Task data -
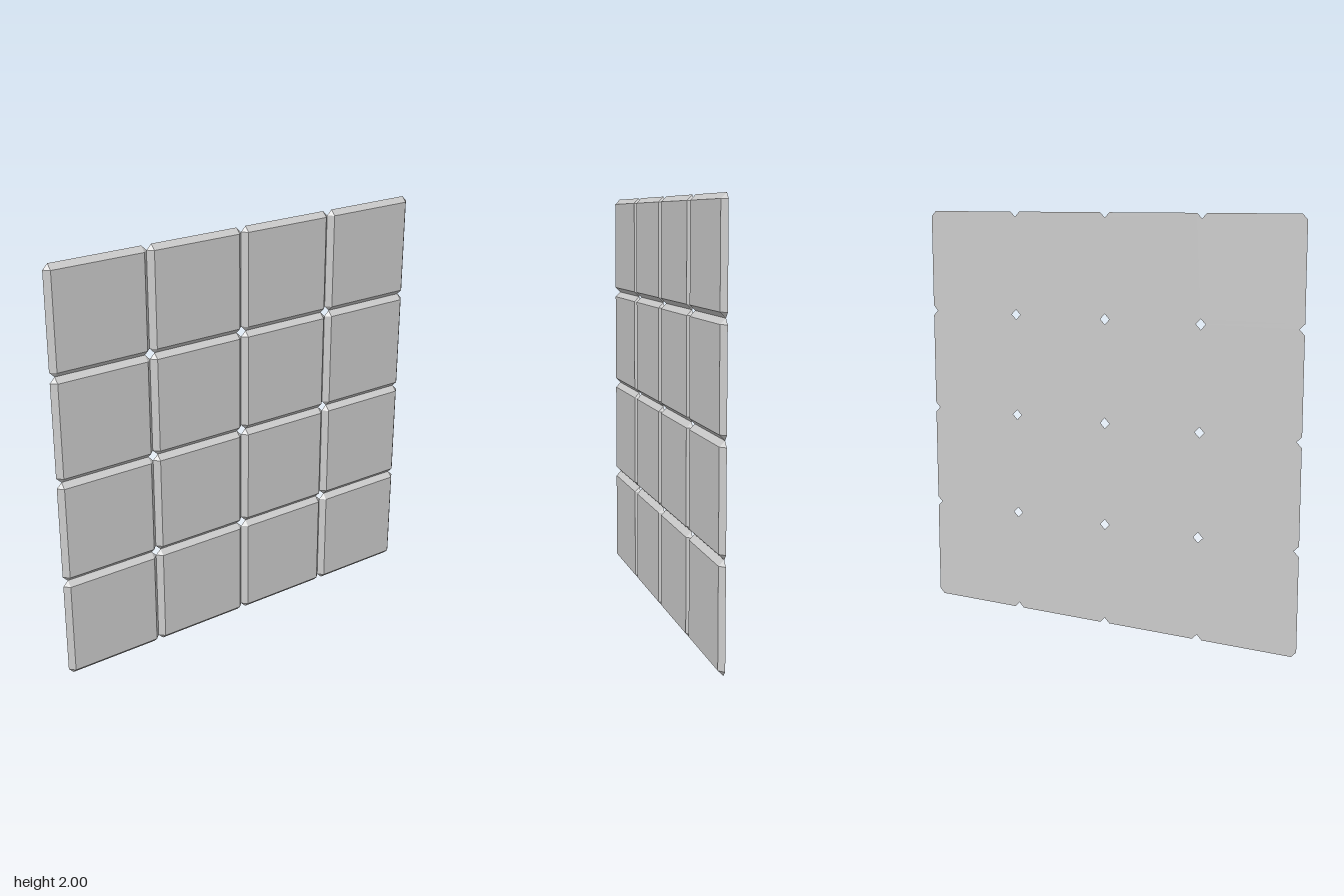
import * as THREE from 'three';
import { ConvexGeometry } from 'three/addons/geometries/ConvexGeometry.js';

const COUNT = 4;            // tiles per side
const PITCH = 2 / COUNT;    // tile size
const BEVEL = 0.025;        // bevel width and tile depth

// One tile: octagonal back outline, bevelled up to a smaller square front face
function tileGeometry() {
  const h = PITCH / 2, i = h - BEVEL, z = BEVEL / 2;
  const points = [];
  for (const sx of [-1, 1]) {
    for (const sy of [-1, 1]) {
      points.push(
        new THREE.Vector3(sx * h, sy * i, -z),
        new THREE.Vector3(sx * i, sy * h, -z),
        new THREE.Vector3(sx * i, sy * i, z),
      );
    }
  }
  return new ConvexGeometry(points);
}

export function createModel() {
  const panel = new THREE.Group();
  panel.name = 'tiledPanel';
  const material = new THREE.MeshStandardMaterial({ color: 0xcccccc, flatShading: true });
  const geometry = tileGeometry();

  // Square grid of tiles, edge to edge
  for (let row = 0; row < COUNT; row++) {
    for (let col = 0; col < COUNT; col++) {
      const tile = new THREE.Mesh(geometry, material);
      tile.name = `tileRow${row + 1}Column${col + 1}`;
      tile.position.set((col + 0.5) * PITCH - 1, (row + 0.5) * PITCH, 0);
      panel.add(tile);
    }
  }
  return panel;
}
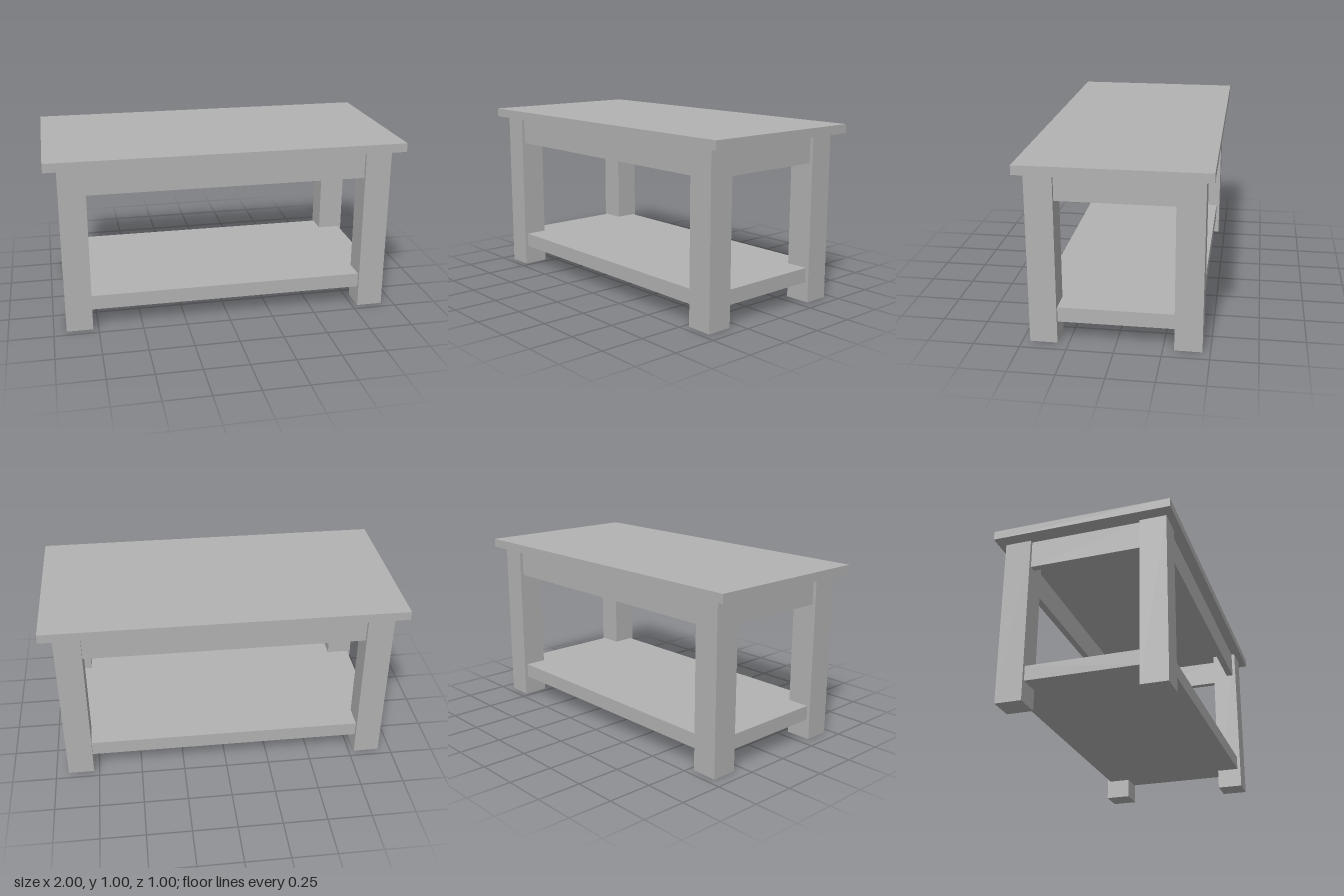
import * as THREE from 'three';

const LEG = { x: 0.855, z: 0.385, size: 0.148, height: 0.95 };
const EDGE = { x: 0.91, z: 0.44 };   // outer faces of aprons and shelf, set back from the legs
const INNER = { x: 0.781, z: 0.311 }; // inner faces of the legs
const APRON = { bottom: 0.792, top: 0.95, thick: 0.04 };

export function createModel() {
  const table = new THREE.Group();
  table.name = 'coffeeTable';
  const grey = new THREE.MeshStandardMaterial({ color: 0xb2b2b2 });
  grey.name = 'grey';

  const add = (name, geometry, x, y, z) => {
    const mesh = new THREE.Mesh(geometry, grey);
    mesh.name = name;
    mesh.position.set(x, y, z);
    table.add(mesh);
  };
  const box = (name, w, h, d, x, y, z) => add(name, new THREE.BoxGeometry(w, h, d), x, y, z);

  // Table top
  box('tableTop', 2, 0.05, 1, 0, 0.975, 0);

  // Four square legs
  for (const [sx, side] of [[1, 'Left'], [-1, 'Right']]) {
    for (const [sz, end] of [[1, 'front'], [-1, 'back']]) {
      box(`${end}${side}Leg`, LEG.size, LEG.height, LEG.size, sx * LEG.x, LEG.height / 2, sz * LEG.z);
    }
  }

  // Aprons between the legs
  const h = APRON.top - APRON.bottom;
  const y = (APRON.top + APRON.bottom) / 2;
  for (const [s, end, side] of [[1, 'front', 'left'], [-1, 'back', 'right']]) {
    box(`${end}Apron`, INNER.x * 2, h, APRON.thick, 0, y, s * (EDGE.z - APRON.thick / 2));
    box(`${side}Apron`, APRON.thick, h, INNER.z * 2, s * (EDGE.x - APRON.thick / 2), y, 0);
  }

  // Lower shelf with its corners notched around the legs
  const { x: ex, z: ez } = EDGE;
  const { x: ix, z: iz } = INNER;
  const outline = new THREE.Shape([
    [ix, -ez], [ix, -iz], [ex, -iz], [ex, iz], [ix, iz], [ix, ez],
    [-ix, ez], [-ix, iz], [-ex, iz], [-ex, -iz], [-ix, -iz], [-ix, -ez],
  ].map(([px, pz]) => new THREE.Vector2(px, pz)));
  const shelf = new THREE.ExtrudeGeometry(outline, { depth: 0.083, bevelEnabled: false });
  shelf.rotateX(-Math.PI / 2);
  add('shelf', shelf, 0, 0.115, 0);

  return table;
}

Activity -
With the pictures removed, write the listing out word for word.

Task response -
import * as THREE from 'three';
import { ConvexGeometry } from 'three/addons/geometries/ConvexGeometry.js';

const COUNT = 4;            // tiles per side
const PITCH = 2 / COUNT;    // tile size
const BEVEL = 0.025;        // bevel width and tile depth

// One tile: octagonal back outline, bevelled up to a smaller square front face
function tileGeometry() {
  const h = PITCH / 2, i = h - BEVEL, z = BEVEL / 2;
  const points = [];
  for (const sx of [-1, 1]) {
    for (const sy of [-1, 1]) {
      points.push(
        new THREE.Vector3(sx * h, sy * i, -z),
        new THREE.Vector3(sx * i, sy * h, -z),
        new THREE.Vector3(sx * i, sy * i, z),
      );
    }
  }
  return new ConvexGeometry(points);
}

export function createModel() {
  const panel = new THREE.Group();
  panel.name = 'tiledPanel';
  const material = new THREE.MeshStandardMaterial({ color: 0xcccccc, flatShading: true });
  const geometry = tileGeometry();

  // Square grid of tiles, edge to edge
  for (let row = 0; row < COUNT; row++) {
    for (let col = 0; col < COUNT; col++) {
      const tile = new THREE.Mesh(geometry, material);
      tile.name = `tileRow${row + 1}Column${col + 1}`;
      tile.position.set((col + 0.5) * PITCH - 1, (row + 0.5) * PITCH, 0);
      panel.add(tile);
    }
  }
  return panel;
}
import * as THREE from 'three';

const LEG = { x: 0.855, z: 0.385, size: 0.148, height: 0.95 };
const EDGE = { x: 0.91, z: 0.44 };   // outer faces of aprons and shelf, set back from the legs
const INNER = { x: 0.781, z: 0.311 }; // inner faces of the legs
const APRON = { bottom: 0.792, top: 0.95, thick: 0.04 };

export function createModel() {
  const table = new THREE.Group();
  table.name = 'coffeeTable';
  const grey = new THREE.MeshStandardMaterial({ color: 0xb2b2b2 });
  grey.name = 'grey';

  const add = (name, geometry, x, y, z) => {
    const mesh = new THREE.Mesh(geometry, grey);
    mesh.name = name;
    mesh.position.set(x, y, z);
    table.add(mesh);
  };
  const box = (name, w, h, d, x, y, z) => add(name, new THREE.BoxGeometry(w, h, d), x, y, z);

  // Table top
  box('tableTop', 2, 0.05, 1, 0, 0.975, 0);

  // Four square legs
  for (const [sx, side] of [[1, 'Left'], [-1, 'Right']]) {
    for (const [sz, end] of [[1, 'front'], [-1, 'back']]) {
      box(`${end}${side}Leg`, LEG.size, LEG.height, LEG.size, sx * LEG.x, LEG.height / 2, sz * LEG.z);
    }
  }

  // Aprons between the legs
  const h = APRON.top - APRON.bottom;
  const y = (APRON.top + APRON.bottom) / 2;
  for (const [s, end, side] of [[1, 'front', 'left'], [-1, 'back', 'right']]) {
    box(`${end}Apron`, INNER.x * 2, h, APRON.thick, 0, y, s * (EDGE.z - APRON.thick / 2));
    box(`${side}Apron`, APRON.thick, h, INNER.z * 2, s * (EDGE.x - APRON.thick / 2), y, 0);
  }

  // Lower shelf with its corners notched around the legs
  const { x: ex, z: ez } = EDGE;
  const { x: ix, z: iz } = INNER;
  const outline = new THREE.Shape([
    [ix, -ez], [ix, -iz], [ex, -iz], [ex, iz], [ix, iz], [ix, ez],
    [-ix, ez], [-ix, iz], [-ex, iz], [-ex, -iz], [-ix, -iz], [-ix, -ez],
  ].map(([px, pz]) => new THREE.Vector2(px, pz)));
  const shelf = new THREE.ExtrudeGeometry(outline, { depth: 0.083, bevelEnabled: false });
  shelf.rotateX(-Math.PI / 2);
  add('shelf', shelf, 0, 0.115, 0);

  return table;
}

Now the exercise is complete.